# Directions for this task
Here is the task for the records below: repeat exactly the lines from the one with "(0, r, 0), 2, n)" to the one with "inner = hx * 0.5", both included, and nothing else.

# Dataset records
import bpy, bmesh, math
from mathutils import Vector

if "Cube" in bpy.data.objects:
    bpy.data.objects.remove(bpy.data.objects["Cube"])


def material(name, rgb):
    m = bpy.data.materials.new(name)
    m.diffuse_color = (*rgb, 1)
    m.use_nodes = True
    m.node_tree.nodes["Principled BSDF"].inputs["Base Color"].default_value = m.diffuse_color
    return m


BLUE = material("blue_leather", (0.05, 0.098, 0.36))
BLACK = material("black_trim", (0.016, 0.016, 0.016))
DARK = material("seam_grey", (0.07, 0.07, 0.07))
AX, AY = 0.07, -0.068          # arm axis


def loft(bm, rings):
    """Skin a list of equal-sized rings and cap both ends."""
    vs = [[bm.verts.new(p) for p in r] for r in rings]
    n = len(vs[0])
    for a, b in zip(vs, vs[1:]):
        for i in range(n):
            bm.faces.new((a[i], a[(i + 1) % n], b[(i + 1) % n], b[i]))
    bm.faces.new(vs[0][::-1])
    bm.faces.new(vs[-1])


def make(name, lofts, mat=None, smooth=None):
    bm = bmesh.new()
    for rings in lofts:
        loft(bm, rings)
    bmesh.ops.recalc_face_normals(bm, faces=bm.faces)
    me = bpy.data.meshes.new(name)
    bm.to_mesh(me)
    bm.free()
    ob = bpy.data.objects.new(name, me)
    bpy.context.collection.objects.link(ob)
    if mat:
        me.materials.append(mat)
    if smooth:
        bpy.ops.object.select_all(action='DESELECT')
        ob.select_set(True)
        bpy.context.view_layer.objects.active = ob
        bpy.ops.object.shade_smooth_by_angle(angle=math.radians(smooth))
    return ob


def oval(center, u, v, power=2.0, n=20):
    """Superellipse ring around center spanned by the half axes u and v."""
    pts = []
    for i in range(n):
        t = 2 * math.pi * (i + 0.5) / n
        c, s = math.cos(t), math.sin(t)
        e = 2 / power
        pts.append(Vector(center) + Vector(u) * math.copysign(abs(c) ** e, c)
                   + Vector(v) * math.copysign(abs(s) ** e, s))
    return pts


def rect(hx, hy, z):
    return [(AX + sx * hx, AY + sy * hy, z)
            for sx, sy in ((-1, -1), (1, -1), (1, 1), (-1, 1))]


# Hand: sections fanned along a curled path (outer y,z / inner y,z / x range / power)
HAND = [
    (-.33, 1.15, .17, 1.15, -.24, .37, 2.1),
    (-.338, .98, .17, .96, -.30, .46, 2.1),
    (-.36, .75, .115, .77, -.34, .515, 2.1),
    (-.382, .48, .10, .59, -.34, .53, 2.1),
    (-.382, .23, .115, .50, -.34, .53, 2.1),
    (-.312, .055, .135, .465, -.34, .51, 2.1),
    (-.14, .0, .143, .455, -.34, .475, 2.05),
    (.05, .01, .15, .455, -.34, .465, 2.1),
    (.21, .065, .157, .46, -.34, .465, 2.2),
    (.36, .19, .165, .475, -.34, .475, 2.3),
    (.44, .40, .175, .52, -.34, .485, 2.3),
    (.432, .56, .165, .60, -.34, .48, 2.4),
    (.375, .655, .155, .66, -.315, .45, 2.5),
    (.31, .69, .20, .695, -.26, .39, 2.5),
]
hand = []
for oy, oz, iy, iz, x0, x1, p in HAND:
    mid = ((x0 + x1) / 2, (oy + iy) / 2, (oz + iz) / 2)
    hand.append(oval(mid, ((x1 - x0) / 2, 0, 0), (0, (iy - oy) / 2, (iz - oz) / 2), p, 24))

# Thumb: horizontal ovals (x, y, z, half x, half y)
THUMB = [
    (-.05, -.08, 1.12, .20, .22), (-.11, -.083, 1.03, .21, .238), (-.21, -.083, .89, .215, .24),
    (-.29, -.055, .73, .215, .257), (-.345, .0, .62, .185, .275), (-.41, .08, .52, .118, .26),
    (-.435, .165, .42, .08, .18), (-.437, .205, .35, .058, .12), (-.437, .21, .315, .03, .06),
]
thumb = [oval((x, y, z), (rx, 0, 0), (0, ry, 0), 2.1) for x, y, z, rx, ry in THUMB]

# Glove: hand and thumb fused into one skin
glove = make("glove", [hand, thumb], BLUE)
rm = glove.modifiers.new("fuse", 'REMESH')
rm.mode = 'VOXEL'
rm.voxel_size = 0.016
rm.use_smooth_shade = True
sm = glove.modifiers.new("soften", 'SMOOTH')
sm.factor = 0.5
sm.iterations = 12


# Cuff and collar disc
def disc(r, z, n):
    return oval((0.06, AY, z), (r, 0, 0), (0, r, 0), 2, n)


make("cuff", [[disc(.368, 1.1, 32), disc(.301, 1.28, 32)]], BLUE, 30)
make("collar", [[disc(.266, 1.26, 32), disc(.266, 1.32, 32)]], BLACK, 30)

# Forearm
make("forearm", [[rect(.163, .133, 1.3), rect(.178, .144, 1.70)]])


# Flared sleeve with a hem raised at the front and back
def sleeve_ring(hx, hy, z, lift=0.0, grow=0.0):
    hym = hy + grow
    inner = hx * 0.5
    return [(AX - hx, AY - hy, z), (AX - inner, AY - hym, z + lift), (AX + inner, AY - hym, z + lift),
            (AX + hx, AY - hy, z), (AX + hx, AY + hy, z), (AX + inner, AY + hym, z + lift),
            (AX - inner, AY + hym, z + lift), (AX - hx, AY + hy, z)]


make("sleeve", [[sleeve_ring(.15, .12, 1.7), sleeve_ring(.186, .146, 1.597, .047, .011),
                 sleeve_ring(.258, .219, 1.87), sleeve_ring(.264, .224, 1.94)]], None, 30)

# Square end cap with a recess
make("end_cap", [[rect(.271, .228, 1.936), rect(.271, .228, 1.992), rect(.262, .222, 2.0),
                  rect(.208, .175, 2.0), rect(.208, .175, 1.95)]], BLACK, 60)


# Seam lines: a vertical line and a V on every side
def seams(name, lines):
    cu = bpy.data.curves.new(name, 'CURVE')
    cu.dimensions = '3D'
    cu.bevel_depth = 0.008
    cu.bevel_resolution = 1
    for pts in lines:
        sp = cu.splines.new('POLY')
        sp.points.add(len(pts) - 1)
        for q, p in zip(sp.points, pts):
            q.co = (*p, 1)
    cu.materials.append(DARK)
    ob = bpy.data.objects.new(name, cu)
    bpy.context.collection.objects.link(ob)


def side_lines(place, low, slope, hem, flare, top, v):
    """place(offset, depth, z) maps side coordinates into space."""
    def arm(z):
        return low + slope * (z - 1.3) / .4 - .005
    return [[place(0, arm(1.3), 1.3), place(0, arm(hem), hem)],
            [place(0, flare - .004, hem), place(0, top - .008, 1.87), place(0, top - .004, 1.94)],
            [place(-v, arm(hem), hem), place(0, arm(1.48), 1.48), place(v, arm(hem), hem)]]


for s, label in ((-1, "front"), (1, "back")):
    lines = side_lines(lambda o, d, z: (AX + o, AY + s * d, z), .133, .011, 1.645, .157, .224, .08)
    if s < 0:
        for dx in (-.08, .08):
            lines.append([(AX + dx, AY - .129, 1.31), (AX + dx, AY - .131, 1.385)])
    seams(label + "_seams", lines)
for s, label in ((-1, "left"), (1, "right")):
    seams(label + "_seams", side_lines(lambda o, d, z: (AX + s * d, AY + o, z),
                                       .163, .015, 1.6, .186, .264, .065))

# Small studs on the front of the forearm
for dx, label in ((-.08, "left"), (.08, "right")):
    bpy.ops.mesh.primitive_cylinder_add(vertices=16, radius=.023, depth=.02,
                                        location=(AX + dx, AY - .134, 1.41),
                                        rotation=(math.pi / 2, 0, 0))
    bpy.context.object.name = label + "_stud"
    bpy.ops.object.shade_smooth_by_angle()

# Answer box
    return oval((0.06, AY, z), (r, 0, 0), (0, r, 0), 2, n)


make("cuff", [[disc(.368, 1.1, 32), disc(.301, 1.28, 32)]], BLUE, 30)
make("collar", [[disc(.266, 1.26, 32), disc(.266, 1.32, 32)]], BLACK, 30)

# Forearm
make("forearm", [[rect(.163, .133, 1.3), rect(.178, .144, 1.70)]])


# Flared sleeve with a hem raised at the front and back
def sleeve_ring(hx, hy, z, lift=0.0, grow=0.0):
    hym = hy + grow
    inner = hx * 0.5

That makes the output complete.